Now, with all but ten states ready to go all in on sports gambling, sports radio stations can’t get enough of that green. Demetri Ravanos wrote about the money cannon that sports gambling has become for stations. Well, what if you are in one of those ten states where it isn’t likely to ever be legal like California or Texas? Where is your pot of gold?
Or, let’s face it, the more gambling ads you run, the more risk you take on that the ads will not all work as you cannibalize the audience and chase other listeners away who ARE NOT online gambling service users and never will be. So, what about you? Where is your pot of gold?
Well, let’s go Digging for Gold.
The RAB produces the MRI-Simmons Gold Digger PROSPECTING REPORT for several radio formats. In it, they index sports radio listeners’ habits against an average of 18+ Adult. The Gold Digger report looks at areas where the index is higher than the norm – meaning the sports radio audience is more likely to use the product or service than an average 18+ Adult who doesn’t listen to sports radio. The report, generated in 2020, indicates that sports radio listeners are 106% more likely to have used an online gambling site in the last thirty days. That’s impressive because the report only lists 32 activities or purchases a sports radio listener indexes higher than an average adult. I looked at those 32 higher indexes, and I think we can start looking for some gold.
Using sports radio as a back page service for gambling will have a limited shelf life. The gambling companies who commit significant money to get results will continue advertising and chase the others away. So, the future of sports radio needs to include other cash cows.
If it is evident to online sports gambling services that sports radio stations are a must-buy, who else should feel that way? I looked at the Top 32 and eliminated the media companies. ESPN, MLB/NHL/NFL networks, and others aren’t spending cash on sports radio stations they don’t own in general. But Joseph A Bank clothing, Fidelity, and Hotwire should! Here’s your PICK-6 list I pulled together that’s hotter than sports gambling:
- Sportscard collectors, Dapper Labs, Open Sea- read about Sports NFT $.
- Online brokerage firms-Fidelity, Charles Schwab, Robinhood, Webull, TD Ameritrade
- Golf courses, resorts, equipment, etc.- we play golf at home and vacation

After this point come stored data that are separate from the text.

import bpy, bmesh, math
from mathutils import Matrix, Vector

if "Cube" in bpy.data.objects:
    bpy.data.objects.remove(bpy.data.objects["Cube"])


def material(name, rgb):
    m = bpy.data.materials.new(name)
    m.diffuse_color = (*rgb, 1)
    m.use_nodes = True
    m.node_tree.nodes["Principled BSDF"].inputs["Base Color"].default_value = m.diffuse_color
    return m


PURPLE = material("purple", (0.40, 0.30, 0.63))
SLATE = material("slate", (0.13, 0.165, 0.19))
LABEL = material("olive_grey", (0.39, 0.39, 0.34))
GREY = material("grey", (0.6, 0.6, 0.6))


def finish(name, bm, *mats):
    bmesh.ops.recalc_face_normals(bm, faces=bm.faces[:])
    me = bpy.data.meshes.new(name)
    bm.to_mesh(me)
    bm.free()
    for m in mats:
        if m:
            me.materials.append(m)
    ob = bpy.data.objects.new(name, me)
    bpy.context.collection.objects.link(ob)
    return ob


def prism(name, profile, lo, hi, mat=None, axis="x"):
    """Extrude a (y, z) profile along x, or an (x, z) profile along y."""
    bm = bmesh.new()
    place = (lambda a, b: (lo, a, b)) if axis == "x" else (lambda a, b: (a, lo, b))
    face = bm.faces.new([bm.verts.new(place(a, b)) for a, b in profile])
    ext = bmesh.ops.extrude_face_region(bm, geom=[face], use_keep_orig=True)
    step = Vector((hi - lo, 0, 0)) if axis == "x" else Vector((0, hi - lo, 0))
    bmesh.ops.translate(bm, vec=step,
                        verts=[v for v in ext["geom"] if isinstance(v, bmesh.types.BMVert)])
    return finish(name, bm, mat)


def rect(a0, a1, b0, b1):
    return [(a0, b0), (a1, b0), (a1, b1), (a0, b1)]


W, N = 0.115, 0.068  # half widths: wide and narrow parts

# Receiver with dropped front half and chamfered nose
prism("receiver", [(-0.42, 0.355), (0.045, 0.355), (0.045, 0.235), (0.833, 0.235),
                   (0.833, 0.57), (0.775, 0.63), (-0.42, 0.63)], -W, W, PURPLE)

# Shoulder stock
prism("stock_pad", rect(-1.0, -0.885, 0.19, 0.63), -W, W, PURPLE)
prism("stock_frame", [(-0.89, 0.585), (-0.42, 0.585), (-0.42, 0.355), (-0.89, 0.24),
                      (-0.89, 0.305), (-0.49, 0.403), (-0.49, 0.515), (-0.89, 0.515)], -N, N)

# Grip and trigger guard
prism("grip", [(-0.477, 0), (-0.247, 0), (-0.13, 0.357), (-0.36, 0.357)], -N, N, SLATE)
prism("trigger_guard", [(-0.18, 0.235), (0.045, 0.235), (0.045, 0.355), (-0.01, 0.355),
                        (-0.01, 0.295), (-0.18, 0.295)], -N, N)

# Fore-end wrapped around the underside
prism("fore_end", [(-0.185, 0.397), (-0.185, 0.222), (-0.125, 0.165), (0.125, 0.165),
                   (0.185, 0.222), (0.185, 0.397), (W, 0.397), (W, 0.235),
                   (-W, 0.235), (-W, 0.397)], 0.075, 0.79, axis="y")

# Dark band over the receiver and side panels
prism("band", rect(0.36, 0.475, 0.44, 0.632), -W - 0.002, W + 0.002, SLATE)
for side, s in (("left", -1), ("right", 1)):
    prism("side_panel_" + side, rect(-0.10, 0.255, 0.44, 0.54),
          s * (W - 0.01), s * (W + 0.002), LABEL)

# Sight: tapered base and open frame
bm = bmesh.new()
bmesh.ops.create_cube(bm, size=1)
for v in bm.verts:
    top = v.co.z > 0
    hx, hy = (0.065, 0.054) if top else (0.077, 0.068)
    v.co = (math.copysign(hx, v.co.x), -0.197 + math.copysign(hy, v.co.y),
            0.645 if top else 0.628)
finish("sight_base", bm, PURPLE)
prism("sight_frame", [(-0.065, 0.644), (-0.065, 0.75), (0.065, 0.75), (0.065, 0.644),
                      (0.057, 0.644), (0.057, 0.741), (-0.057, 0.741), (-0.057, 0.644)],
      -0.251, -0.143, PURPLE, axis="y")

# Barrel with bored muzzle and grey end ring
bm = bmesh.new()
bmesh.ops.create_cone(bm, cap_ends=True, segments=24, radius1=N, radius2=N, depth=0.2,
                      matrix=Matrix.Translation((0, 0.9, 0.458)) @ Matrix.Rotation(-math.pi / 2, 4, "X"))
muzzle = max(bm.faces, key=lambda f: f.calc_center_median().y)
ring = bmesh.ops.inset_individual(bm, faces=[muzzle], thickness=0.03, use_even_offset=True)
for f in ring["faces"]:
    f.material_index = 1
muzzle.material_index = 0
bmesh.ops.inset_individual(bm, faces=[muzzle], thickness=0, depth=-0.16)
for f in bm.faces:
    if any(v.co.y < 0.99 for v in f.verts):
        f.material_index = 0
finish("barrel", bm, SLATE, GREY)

- Hotwire.com, Booking.com, TripAdvisor, Airbnb, Carnival Corporation, and Priceline.com- we’ve used Hotwire in the last year.
- FedEx, UPS, U.S. Postal Service, Venmo, PayPal, Zelle-we wired or overnighted $
- Jos. A. Bank, shein.com, macys.com, nordstroms.com- we went to Jos. A. Bank in last three months
The sports card/NFT market is 32% hotter than the sports betting market for sports radio listeners. Everything on the PICK-6 is at least 100% more likely to purchase than an average 18+ Adult who doesn’t listen to sports radio. All listed are at or above indexing strength compared to sports betting. The individual companies I added are industry leaders. Bet on it! Email me for details.